● **PROBLEM DESCRIPTION**: Which lines below include the string "sides"? Please show each one.

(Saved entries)
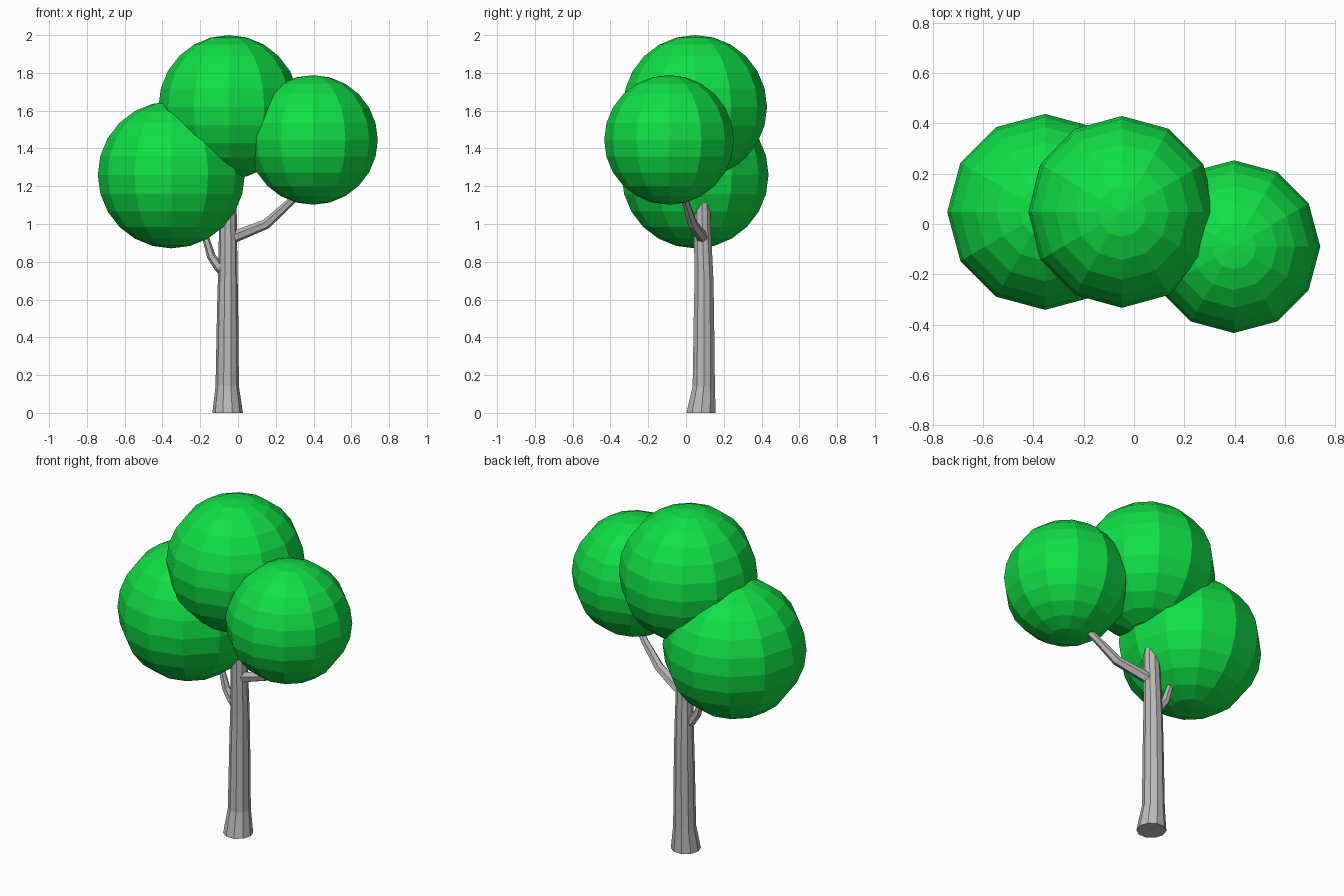
import bpy, bmesh, math
from mathutils import Vector

if "Cube" in bpy.data.objects:
    bpy.data.objects.remove(bpy.data.objects["Cube"])


def material(name, rgb):
    m = bpy.data.materials.new(name)
    m.diffuse_color = (*rgb, 1)
    m.use_nodes = True
    m.node_tree.nodes["Principled BSDF"].inputs["Base Color"].default_value = m.diffuse_color
    return m


leaf = material("leaf green", (0.005, 0.74, 0.06))
bark = material("grey bark", (0.50, 0.49, 0.485))


def finish(name, bm, mat):
    bmesh.ops.recalc_face_normals(bm, faces=bm.faces)
    me = bpy.data.meshes.new(name)
    bm.to_mesh(me)
    bm.free()
    me.materials.append(mat)
    ob = bpy.data.objects.new(name, me)
    bpy.context.collection.objects.link(ob)
    return ob


def limb(name, path, sides):
    """Faceted tapering tube through (x, y, z, radius) points."""
    bm = bmesh.new()
    pts = [Vector(p[:3]) for p in path]
    rings = []
    for i, p in enumerate(path):
        d = pts[min(i + 1, len(pts) - 1)] - pts[max(i - 1, 0)]
        if i == 0 and p[2] == 0:
            d = Vector((0, 0, 1))          # flat foot on the ground
        q = Vector((0, 0, 1)).rotation_difference(d.normalized())
        rings.append([bm.verts.new(pts[i] + q @ Vector((
            p[3] * math.cos(2 * math.pi * k / sides),
            p[3] * math.sin(2 * math.pi * k / sides), 0)))
            for k in range(sides)])
    for a, b in zip(rings, rings[1:]):
        for k in range(sides):
            n = (k + 1) % sides
            bm.faces.new((a[k], a[n], b[n], b[k]))
    bm.faces.new(rings[0])
    bm.faces.new(rings[-1])
    return finish(name, bm, bark)


def crown(name, centre, radii):
    bm = bmesh.new()
    bmesh.ops.create_uvsphere(bm, u_segments=12, v_segments=12, radius=1)
    bmesh.ops.scale(bm, vec=radii, verts=bm.verts)
    bmesh.ops.translate(bm, vec=centre, verts=bm.verts)
    return finish(name, bm, leaf)


# Foliage balls
crown("top_foliage", (-0.048, 0.048, 1.62), (0.373, 0.381, 0.38))
crown("left_foliage", (-0.353, 0.048, 1.26), (0.389, 0.389, 0.389))
crown("right_foliage", (0.397, -0.09, 1.445), (0.343, 0.343, 0.343))

# Trunk with flared foot
limb("trunk", [(-0.055, 0.08, 0, 0.081), (-0.057, 0.094, 0.14, 0.062),
               (-0.055, 0.095, 0.55, 0.056), (-0.054, 0.095, 0.72, 0.052),
               (-0.053, 0.086, 1.0, 0.047), (-0.05, 0.085, 1.32, 0.04)], 10)

# Side branches
limb("right_branch", [(-0.05, 0.09, 0.92, 0.032), (0.0, 0.08, 0.94, 0.031),
                      (0.15, 0.035, 1.0, 0.027), (0.27, 0.0, 1.11, 0.021),
                      (0.34, -0.03, 1.18, 0.018)], 6)
limb("left_branch", [(-0.07, 0.09, 0.74, 0.026), (-0.10, 0.09, 0.77, 0.026),
                     (-0.142, 0.092, 0.83, 0.023), (-0.172, 0.095, 0.93, 0.018),
                     (-0.20, 0.095, 1.0, 0.015)], 6)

● **ANSWER SECTION**:
def limb(name, path, sides):
            p[3] * math.cos(2 * math.pi * k / sides),
            p[3] * math.sin(2 * math.pi * k / sides), 0)))
            for k in range(sides)])
        for k in range(sides):
            n = (k + 1) % sides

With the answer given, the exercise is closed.